This is not the current EPA website. To navigate to the current EPA website, please go to This website is historical material reflecting the EPA website as it existed on January 19, 2021. This website is no longer updated and links to external websites and some internal pages may not work. More information »

Hazardous Substance Release Warning Signs

There are several ways to recognize the warning signs of a hazardous substance release. The shapes of containers are often a clue that they may be storing hazardous substances. For example, large drum barrels or reinforced (e.g., ribbed) tanker cars are often used to transport and store chemicals or hazardous wastes. The federal government has a system for labeling containers used to store or transport hazardous substances that uses colors and symbols to designate potential hazards.

Although not the preferred method, one's senses may detect hazardous substances:

  • a foul odor,
  • visible gases,
  • unusually colored flames, or
  • the increased pitch of a relief valve on a pressurized container.

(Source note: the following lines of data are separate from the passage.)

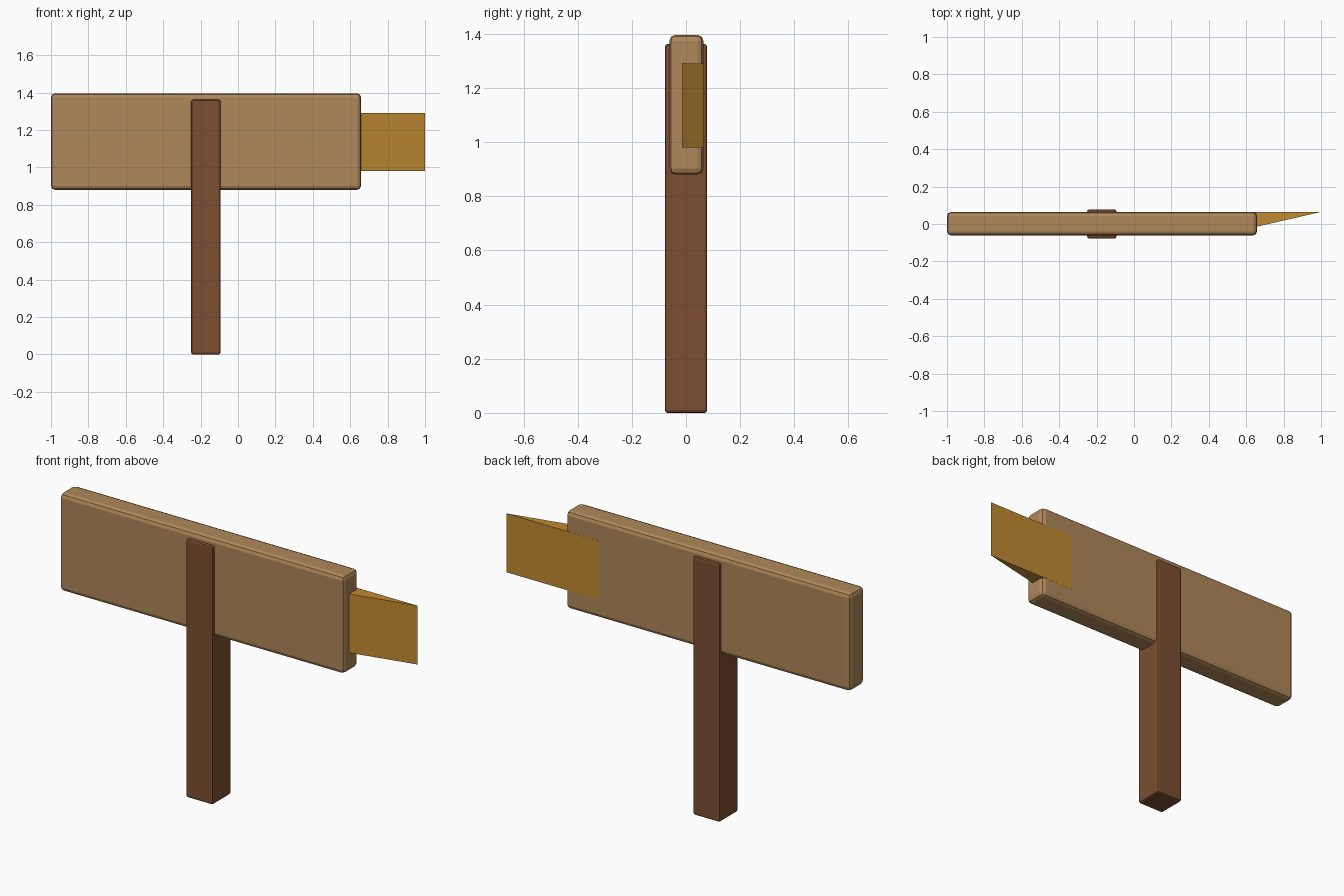
import bpy, bmesh

if "Cube" in bpy.data.objects:
    bpy.data.objects.remove(bpy.data.objects["Cube"])


def colour(obj, name, rgb):
    mat = bpy.data.materials.new(name)
    mat.diffuse_color = (*rgb, 1)
    mat.use_nodes = True
    mat.node_tree.nodes["Principled BSDF"].inputs["Base Color"].default_value = mat.diffuse_color
    obj.data.materials.append(mat)


def bevelled_box(name, lo, hi, width, segments):
    size = [b - a for a, b in zip(lo, hi)]
    centre = [(a + b) / 2 for a, b in zip(lo, hi)]
    bpy.ops.mesh.primitive_cube_add(size=1, location=centre)
    obj = bpy.context.object
    obj.name = name
    obj.scale = size
    bpy.ops.object.transform_apply(location=False, rotation=False, scale=True)
    mod = obj.modifiers.new("rounded_edges", 'BEVEL')
    mod.width = width
    mod.segments = segments
    return obj


def prism(name, profile, z0, z1):
    bm = bmesh.new()
    base = bm.faces.new([bm.verts.new((x, y, z0)) for x, y in profile])
    top = bmesh.ops.extrude_face_region(bm, geom=[base])["geom"]
    bmesh.ops.translate(bm, vec=(0, 0, z1 - z0),
                        verts=[v for v in top if isinstance(v, bmesh.types.BMVert)])
    bmesh.ops.recalc_face_normals(bm, faces=bm.faces)
    mesh = bpy.data.meshes.new(name)
    bm.to_mesh(mesh)
    bm.free()
    obj = bpy.data.objects.new(name, mesh)
    bpy.context.collection.objects.link(obj)
    return obj


# Upright post
post = bevelled_box("post", (-0.25, -0.078, 0), (-0.094, 0.078, 1.362), 0.01, 2)
colour(post, "dark_wood", (0.2, 0.076, 0.03))

# Sign board
board = bevelled_box("sign_board", (-1, -0.061, 0.88), (0.658, 0.064, 1.396), 0.022, 2)
colour(board, "light_wood", (0.43, 0.246, 0.102))

# Wedge-shaped pointer, its back flush with the board
tip = prism("pointer_tip", [(0.465, 0.0645), (0.465, -0.058), (1.0, 0.0645)], 0.98, 1.29)
colour(tip, "golden_wood", (0.527, 0.254, 0.032))
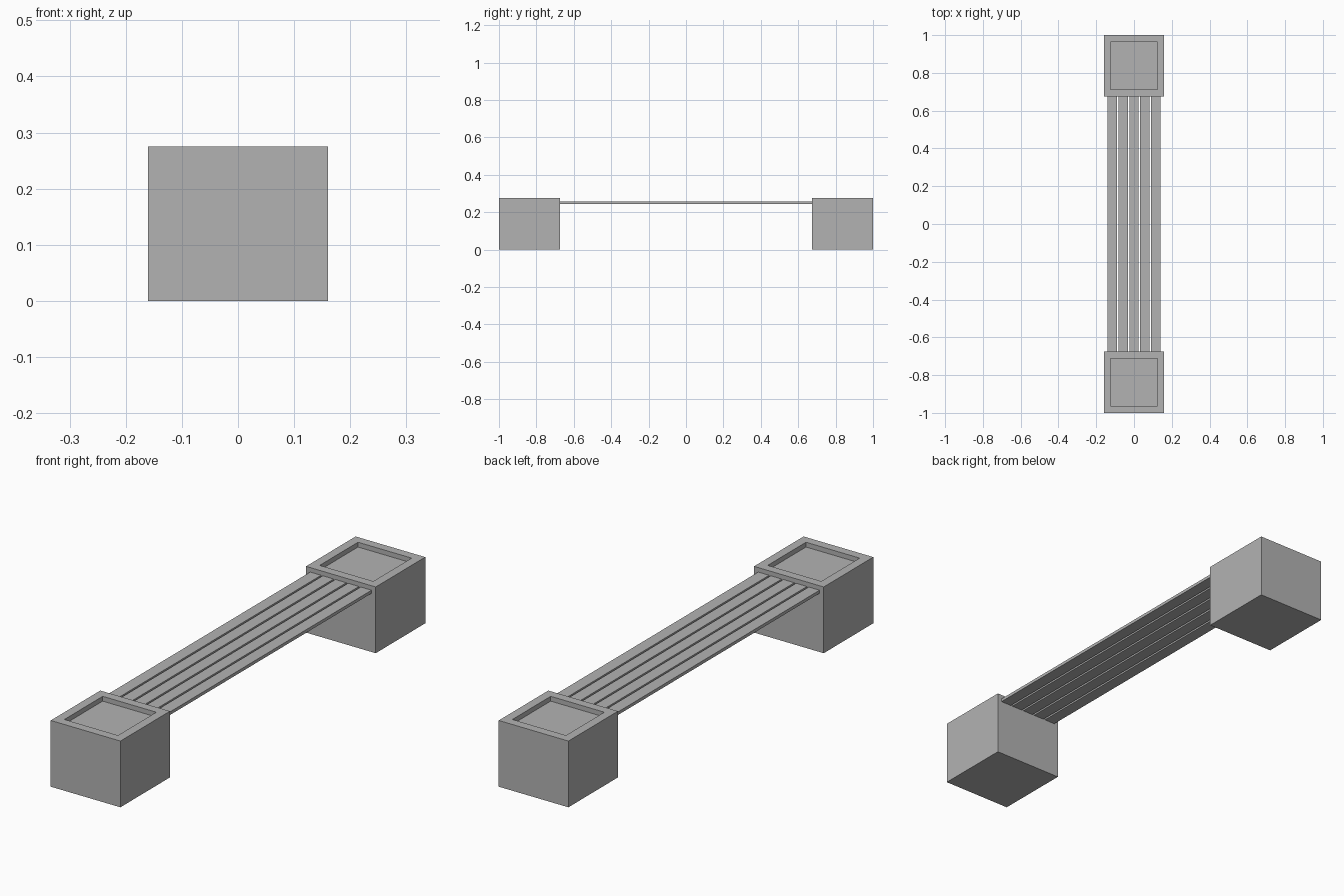
import bpy
import bmesh
from mathutils import Vector

cube = bpy.data.objects.get("Cube")
if cube:
    bpy.data.objects.remove(cube, do_unlink=True)

# Plain grey finish
GREY = (0.45, 0.45, 0.45, 1)
grey = bpy.data.materials.new("plain_grey")
grey.use_nodes = True
grey.diffuse_color = GREY
grey.node_tree.nodes["Principled BSDF"].inputs["Base Color"].default_value = GREY


def add_box(name, size, centre, recess=None):
    """Box with an optional (rim width, depth) square recess in its top."""
    bm = bmesh.new()
    bmesh.ops.create_cube(bm, size=1)
    bmesh.ops.scale(bm, vec=size, verts=bm.verts)
    if recess:
        rim, depth = recess
        bm.normal_update()
        top = max(bm.faces, key=lambda f: f.normal.z)
        bmesh.ops.inset_region(bm, faces=[top], thickness=rim)
        walls = bmesh.ops.extrude_discrete_faces(bm, faces=[top])
        floor = walls["faces"][0]
        bmesh.ops.translate(bm, vec=(0, 0, -depth), verts=floor.verts)
    bmesh.ops.recalc_face_normals(bm, faces=bm.faces)
    mesh = bpy.data.meshes.new(name)
    bm.to_mesh(mesh)
    bm.free()
    mesh.materials.append(grey)
    obj = bpy.data.objects.new(name, mesh)
    obj.location = Vector(centre)
    bpy.context.collection.objects.link(obj)
    return obj


# Planter blocks at both ends
HEIGHT, WIDTH, DEPTH = 0.275, 0.32, 0.325
block_y = 1 - DEPTH / 2
for name, side in (("front_planter", -1), ("back_planter", 1)):
    add_box(name, (WIDTH, DEPTH, HEIGHT), (0, side * block_y, HEIGHT / 2),
            recess=(0.052, 0.02))

# Seat slats spanning between the planters
SLATS, PITCH = 5, 0.058
span = 2 * (1 - DEPTH)
for i in range(SLATS):
    x = (i - (SLATS - 1) / 2) * PITCH
    add_box(f"seat_slat_{i + 1}", (0.05, span, 0.013), (x, 0, 0.25))
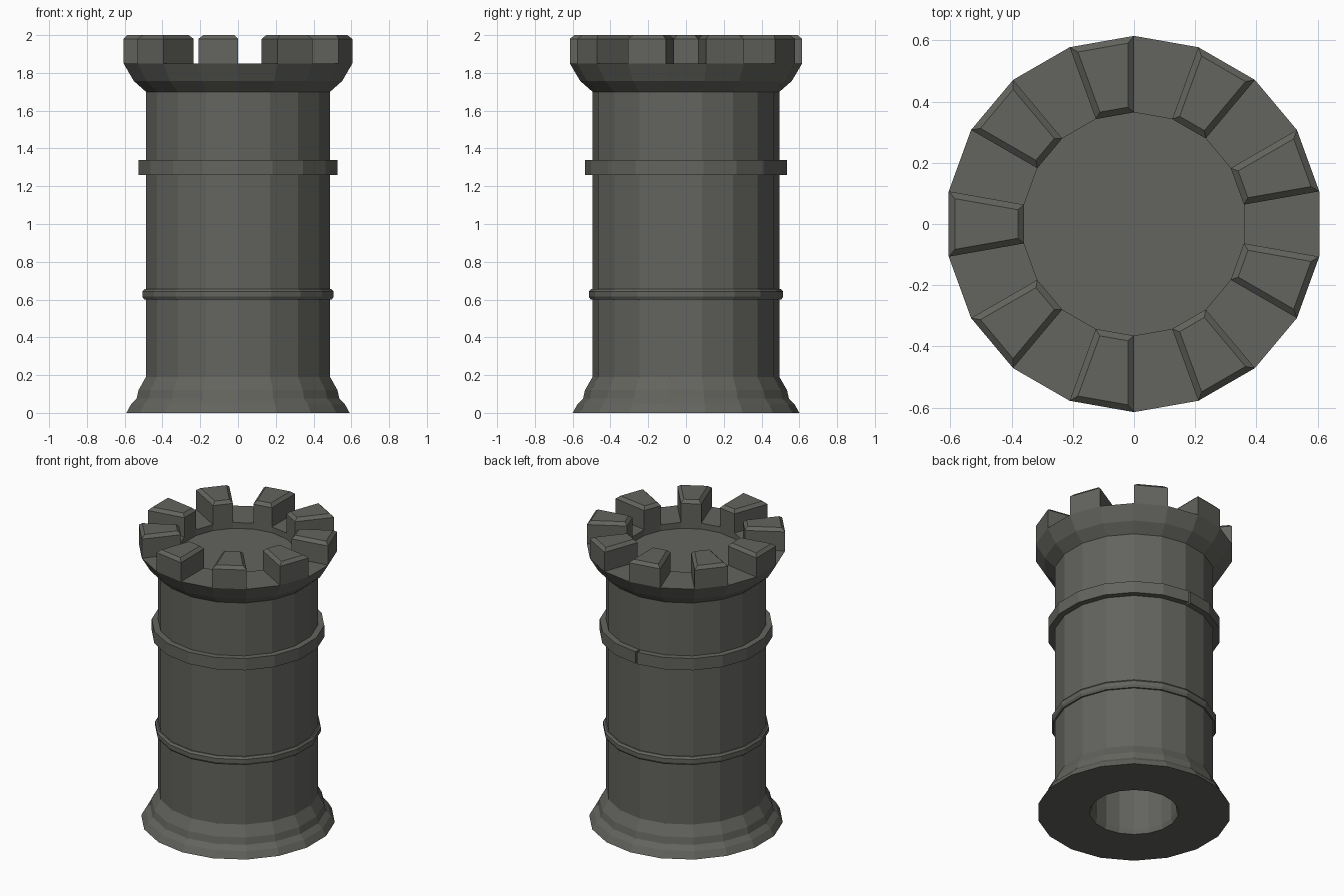
import bpy, bmesh, math

if "Cube" in bpy.data.objects:
    bpy.data.objects.remove(bpy.data.objects["Cube"])

SIDES = 18
STEP = 2 * math.pi / SIDES
START = math.pi / 2          # one corner points along +y

stone = bpy.data.materials.new("dark stone grey")
stone.diffuse_color = (0.125, 0.128, 0.112, 1)
stone.use_nodes = True
stone.node_tree.nodes["Principled BSDF"].inputs["Base Color"].default_value = stone.diffuse_color


def polar(r, a, z):
    return (r * math.cos(a), r * math.sin(a), z)


def finish(bm, name):
    bmesh.ops.recalc_face_normals(bm, faces=bm.faces)
    me = bpy.data.meshes.new(name)
    bm.to_mesh(me)
    bm.free()
    me.materials.append(stone)
    ob = bpy.data.objects.new(name, me)
    bpy.context.collection.objects.link(ob)
    return ob


def lathe(name, profile, loop=False, gap=0.0):
    """Turn an (r, z) profile; gap > 0 leaves a slit at the +y corner.
    An open profile is capped flat at both ends."""
    bm = bmesh.new()
    angles = [START + i * STEP for i in range(SIDES)]
    if gap:
        angles.append(START + 2 * math.pi - gap)
        angles[0] += gap
    cols = [[bm.verts.new(polar(r, a, z)) for r, z in profile] for a in angles]
    n = len(profile)
    for i in range(SIDES):
        c, d = cols[i], cols[(i + 1) % len(cols)]
        for j in range(n if loop else n - 1):
            k = (j + 1) % n
            bm.faces.new((c[j], d[j], d[k], c[k]))
    if gap:
        bm.faces.new(cols[0])
        bm.faces.new(cols[-1])
    elif not loop:
        bm.faces.new([c[0] for c in cols])
        bm.faces.new([c[-1] for c in cols])
    return finish(bm, name)


# tower: hollow underside, stepped foot, shaft, flared crown, sunken floor
lathe("tower_body", [
    (0.265, 1.00), (0.265, 0.03), (0.275, 0.0),
    (0.60, 0.0), (0.575, 0.045), (0.545, 0.075), (0.535, 0.12), (0.495, 0.19),
    (0.495, 1.70), (0.56, 1.757), (0.615, 1.85),
    (0.365, 1.85), (0.365, 1.81)])

# lower rounded moulding
lathe("lower_band", [(0.48, 0.60), (0.505, 0.60), (0.514, 0.615),
                     (0.514, 0.642), (0.503, 0.655), (0.48, 0.655)], loop=True)

# upper square band with a narrow slit at the back
lathe("upper_band", [(0.48, 1.26), (0.535, 1.26), (0.535, 1.34), (0.48, 1.34)],
      loop=True, gap=0.012)

# nine battlements on every second side, top edges chamfered
for i in range(0, SIDES, 2):
    bm = bmesh.new()
    a, b = START + i * STEP, START + (i + 1) * STEP
    rings = [[bm.verts.new(polar(r, t, z)) for r, t in
              ((0.365, a), (0.615, a), (0.615, b), (0.365, b))]
             for z in (1.85, 2.0)]
    low, top = rings
    bm.faces.new(low)
    cap = bm.faces.new(top)
    for k in range(4):
        m = (k + 1) % 4
        bm.faces.new((low[k], low[m], top[m], top[k]))
    bmesh.ops.bevel(bm, geom=list(cap.edges), offset=0.02, segments=1,
                    affect='EDGES')
    finish(bm, "battlement_%d" % (i // 2 + 1))
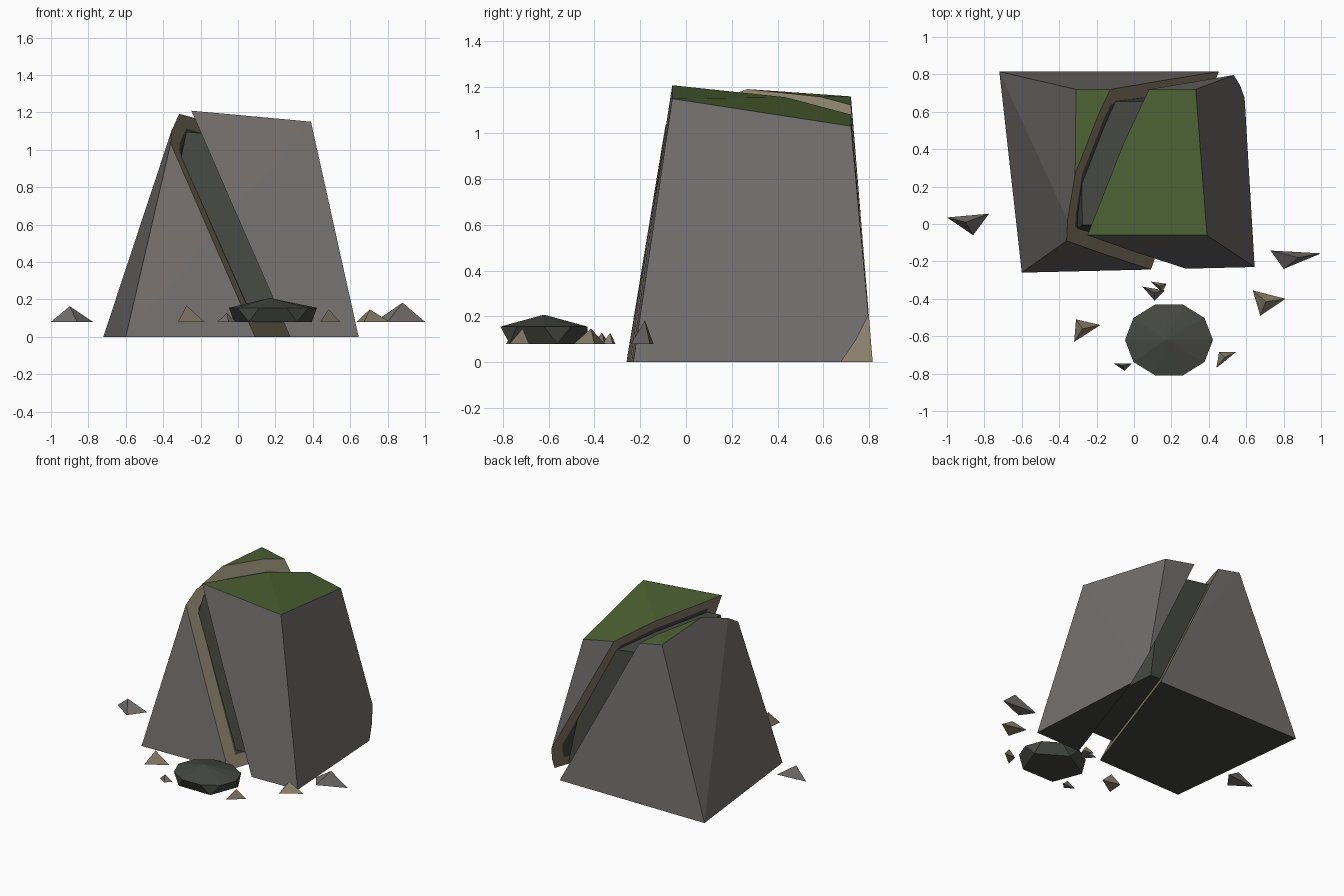
import bpy, bmesh, math
from mathutils import Vector

if "Cube" in bpy.data.objects:
    bpy.data.objects.remove(bpy.data.objects["Cube"])


def material(name, rgb):
    m = bpy.data.materials.new(name)
    m.diffuse_color = (*rgb, 1)
    m.use_nodes = True
    m.node_tree.nodes["Principled BSDF"].inputs["Base Color"].default_value = m.diffuse_color
    return m


STONE = material("grey stone", (0.168, 0.159, 0.152))
MOSS = material("moss green", (0.073, 0.122, 0.034))
TAN = material("tan rim", (0.246, 0.213, 0.143))
DARK = material("dark core stone", (0.060, 0.064, 0.053))

# Block corners: front-left, front-right, back-right, back-left
BASE = [Vector(p) for p in [(-.60, -.26, 0), (.645, -.23, 0), (.583, .815, 0), (-.72, .815, 0)]]
TOP = [Vector(p) for p in [(-.318, -.06, 1.215), (.39, -.06, 1.15), (.33, .72, 1.03), (-.31, .72, 1.16)]]

# Crack planes: x = a + 0.342 y - 0.487 z
CRACK_NORMAL = Vector((1, -.342, .487)).normalized()
LEFT_A, RIGHT_A = .174, .36


def corner(u, v, w):
    """Point inside the tapered block, u across, v deep, w up."""
    def level(q):
        return q[0].lerp(q[1], u).lerp(q[3].lerp(q[2], u), v)
    return level(BASE).lerp(level(TOP), w)


def block(lo, hi, w0, w1):
    bm = bmesh.new()
    for w in (w0, w1):
        for u in (lo, hi):
            for v in (lo, hi):
                bm.verts.new(corner(u, v, w))
    bmesh.ops.convex_hull(bm, input=bm.verts[:])
    bmesh.ops.dissolve_limit(bm, angle_limit=math.radians(.5), verts=bm.verts[:], edges=bm.edges[:])
    return bm


def cut(bm, a, keep_left):
    """Slice along a crack plane, cap it and return the cap faces."""
    res = bmesh.ops.bisect_plane(bm, geom=bm.verts[:] + bm.edges[:] + bm.faces[:],
                                 plane_co=(a, 0, 0), plane_no=CRACK_NORMAL,
                                 clear_outer=keep_left, clear_inner=not keep_left)
    edges = [e for e in res["geom_cut"] if isinstance(e, bmesh.types.BMEdge)]
    caps = bmesh.ops.holes_fill(bm, edges=edges, sides=0)["faces"]
    bmesh.ops.recalc_face_normals(bm, faces=bm.faces[:])
    return caps


def finish(bm, name, mats):
    bmesh.ops.recalc_face_normals(bm, faces=bm.faces[:])
    me = bpy.data.meshes.new(name)
    bm.to_mesh(me)
    bm.free()
    for m in mats:
        me.materials.append(m)
    ob = bpy.data.objects.new(name, me)
    bpy.context.collection.objects.link(ob)
    return ob


# Two halves: mossy top, dark underside, tan rim around a dark broken face
for name, a, keep_left in (("left_half", LEFT_A, True), ("right_half", RIGHT_A, False)):
    bm = block(0, 1, 0, 1)
    caps = cut(bm, a, keep_left)
    bm.normal_update()
    for f in bm.faces:
        f.material_index = 1 if f.normal.z > .8 else 3 if f.normal.z < -.9 else 0
    for f in caps:
        f.material_index = 3
    rim = bmesh.ops.inset_individual(bm, faces=caps, thickness=.085, use_even_offset=True)["faces"]
    for f in rim:
        f.material_index = 2
    finish(bm, name, [STONE, MOSS, TAN, DARK])

# Dark core joining the halves inside the crack
bm = block(.09, .91, .09, .91)
cut(bm, RIGHT_A + .01, True)
cut(bm, LEFT_A - .01, False)
finish(bm, "crack_core", [DARK])

# Low flat boulder in front
bm = bmesh.new()
for z, r, count, turn in ((.08, .93, 5, .25), (.155, 1, 10, 0)):
    for i in range(count):
        t = math.tau * (i + turn) / count
        bm.verts.new((.187 + .235 * r * math.cos(t), -.62 + .2 * r * math.sin(t), z))
bm.verts.new((.17, -.62, .207))
bmesh.ops.convex_hull(bm, input=bm.verts[:])
finish(bm, "front_boulder", [DARK])

# Loose chips: three base corners in plan, apex x, apex height
CHIPS = [
    (STONE, (-1, .035), (-.775, .055), (-.86, -.06), -.9, .163),
    (STONE, (.73, -.142), (1, -.157), (.80, -.24), .88, .182),
    (TAN, (.635, -.355), (.81, -.40), (.675, -.49), .705, .147),
    (TAN, (-.31, -.51), (-.18, -.54), (-.32, -.63), -.275, .168),
    (TAN, (.455, -.685), (.545, -.685), (.44, -.77), .485, .147),
    (TAN, (.09, -.308), (.175, -.32), (.15, -.365), .135, .128),
    (STONE, (.045, -.335), (.165, -.355), (.11, -.41), .11, .128),
    (STONE, (-.11, -.745), (-.01, -.745), (-.05, -.785), -.06, .126),
]
for n, (mat, p, q, r, ax, az) in enumerate(CHIPS, 1):
    bm = bmesh.new()
    for x, y in (p, q, r):
        bm.verts.new((x, y, .08))
    bm.verts.new((ax, (p[1] + q[1] + r[1]) / 3, az))
    bmesh.ops.convex_hull(bm, input=bm.verts[:])
    finish(bm, f"chip_{n}", [mat])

However, do not assume gases and vapors are harmless because they lack odor -- odorless gases or vapors may also be extremely harmful. Other common-sense signs can warn of danger. For example, people running from or suddenly collapsing in a hazardous material area, visible signs of a leak, or gas clouds coming from a facility or vehicle all suggest the risk of a hazardous substance release. It is always best to be cautious.